[Saved entries]
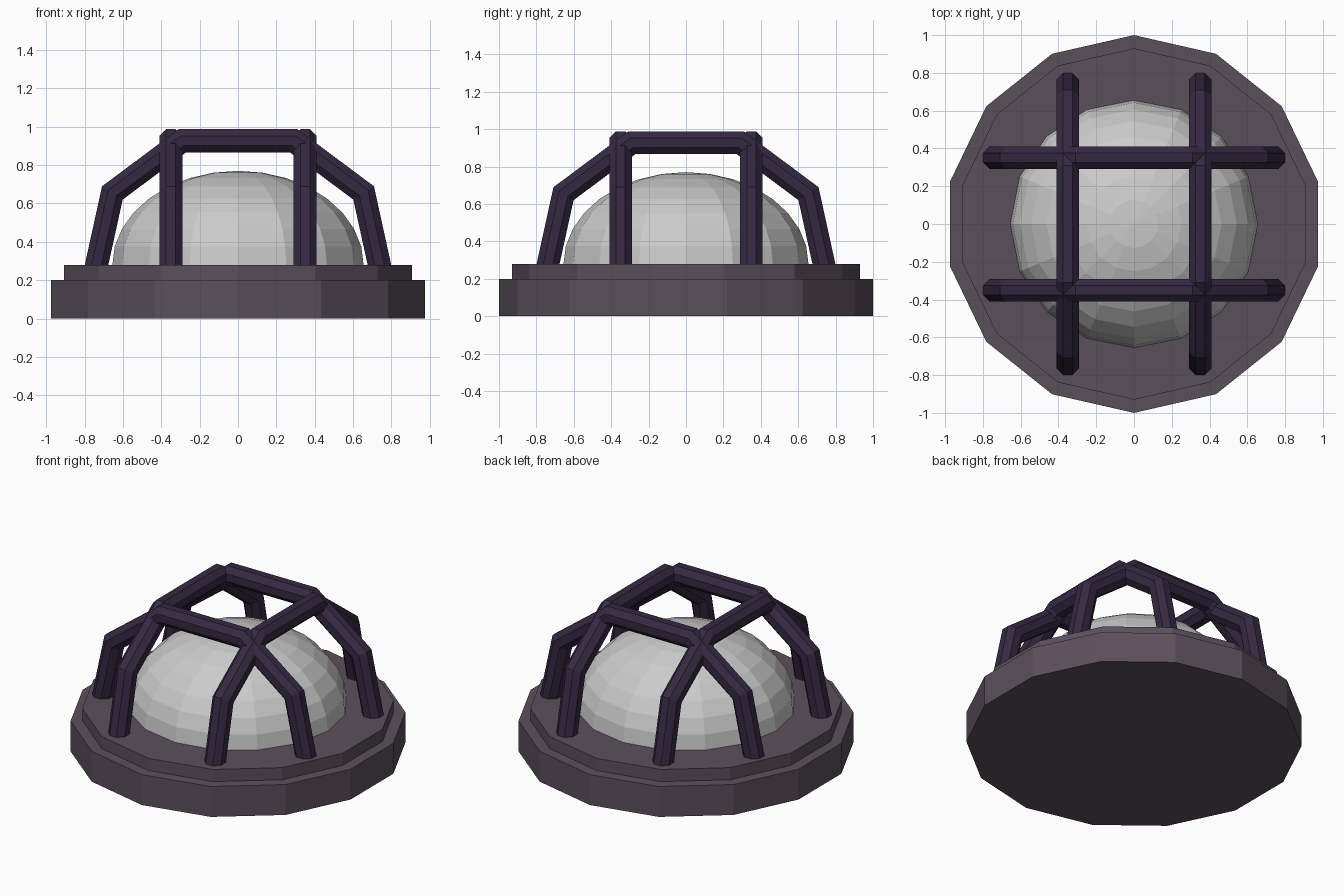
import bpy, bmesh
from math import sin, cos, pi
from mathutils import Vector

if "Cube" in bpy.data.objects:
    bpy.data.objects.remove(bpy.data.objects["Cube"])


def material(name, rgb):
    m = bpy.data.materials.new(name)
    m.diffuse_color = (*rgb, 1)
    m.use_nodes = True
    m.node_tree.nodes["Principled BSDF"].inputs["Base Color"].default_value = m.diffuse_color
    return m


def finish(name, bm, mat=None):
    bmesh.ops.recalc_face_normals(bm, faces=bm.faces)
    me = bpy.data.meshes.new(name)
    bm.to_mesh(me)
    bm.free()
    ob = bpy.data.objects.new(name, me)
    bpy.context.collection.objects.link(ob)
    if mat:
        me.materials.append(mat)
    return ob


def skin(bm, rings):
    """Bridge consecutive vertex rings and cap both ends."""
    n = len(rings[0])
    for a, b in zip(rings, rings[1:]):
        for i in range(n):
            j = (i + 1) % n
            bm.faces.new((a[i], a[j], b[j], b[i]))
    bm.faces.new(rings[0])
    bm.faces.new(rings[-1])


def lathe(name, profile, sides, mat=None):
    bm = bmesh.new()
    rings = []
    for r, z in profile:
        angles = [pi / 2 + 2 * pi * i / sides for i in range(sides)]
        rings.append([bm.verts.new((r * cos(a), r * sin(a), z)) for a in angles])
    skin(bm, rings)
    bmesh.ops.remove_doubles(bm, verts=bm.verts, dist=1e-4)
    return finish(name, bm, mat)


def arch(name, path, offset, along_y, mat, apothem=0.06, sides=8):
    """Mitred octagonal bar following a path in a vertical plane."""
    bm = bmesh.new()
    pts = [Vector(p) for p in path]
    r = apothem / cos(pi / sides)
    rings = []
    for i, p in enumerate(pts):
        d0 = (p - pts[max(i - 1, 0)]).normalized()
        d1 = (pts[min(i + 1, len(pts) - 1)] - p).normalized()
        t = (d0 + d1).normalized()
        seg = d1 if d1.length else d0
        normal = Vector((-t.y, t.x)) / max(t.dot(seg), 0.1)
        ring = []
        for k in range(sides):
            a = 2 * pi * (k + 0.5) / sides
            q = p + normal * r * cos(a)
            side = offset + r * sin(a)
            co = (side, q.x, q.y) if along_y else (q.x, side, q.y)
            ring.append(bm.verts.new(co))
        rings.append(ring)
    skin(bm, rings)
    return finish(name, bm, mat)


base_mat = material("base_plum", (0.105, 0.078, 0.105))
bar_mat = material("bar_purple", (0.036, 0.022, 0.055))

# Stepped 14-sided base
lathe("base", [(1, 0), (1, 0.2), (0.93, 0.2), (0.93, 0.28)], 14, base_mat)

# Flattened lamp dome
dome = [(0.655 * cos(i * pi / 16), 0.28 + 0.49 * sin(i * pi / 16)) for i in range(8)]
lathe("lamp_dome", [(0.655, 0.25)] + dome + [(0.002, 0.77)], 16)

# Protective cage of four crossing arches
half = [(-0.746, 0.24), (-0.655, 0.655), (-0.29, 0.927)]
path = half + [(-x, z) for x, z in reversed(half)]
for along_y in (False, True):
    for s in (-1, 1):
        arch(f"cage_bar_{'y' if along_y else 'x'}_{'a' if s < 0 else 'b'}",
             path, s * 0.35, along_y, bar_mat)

▶ What the task asks:
Using the entries shown above, reproduce verbatim the lines from the line bearing "angles = [pi" to the line bearing "side = offset + r * sin(a)", inclusive.

▶ Worked solution:
        angles = [pi / 2 + 2 * pi * i / sides for i in range(sides)]
        rings.append([bm.verts.new((r * cos(a), r * sin(a), z)) for a in angles])
    skin(bm, rings)
    bmesh.ops.remove_doubles(bm, verts=bm.verts, dist=1e-4)
    return finish(name, bm, mat)


def arch(name, path, offset, along_y, mat, apothem=0.06, sides=8):
    """Mitred octagonal bar following a path in a vertical plane."""
    bm = bmesh.new()
    pts = [Vector(p) for p in path]
    r = apothem / cos(pi / sides)
    rings = []
    for i, p in enumerate(pts):
        d0 = (p - pts[max(i - 1, 0)]).normalized()
        d1 = (pts[min(i + 1, len(pts) - 1)] - p).normalized()
        t = (d0 + d1).normalized()
        seg = d1 if d1.length else d0
        normal = Vector((-t.y, t.x)) / max(t.dot(seg), 0.1)
        ring = []
        for k in range(sides):
            a = 2 * pi * (k + 0.5) / sides
            q = p + normal * r * cos(a)
            side = offset + r * sin(a)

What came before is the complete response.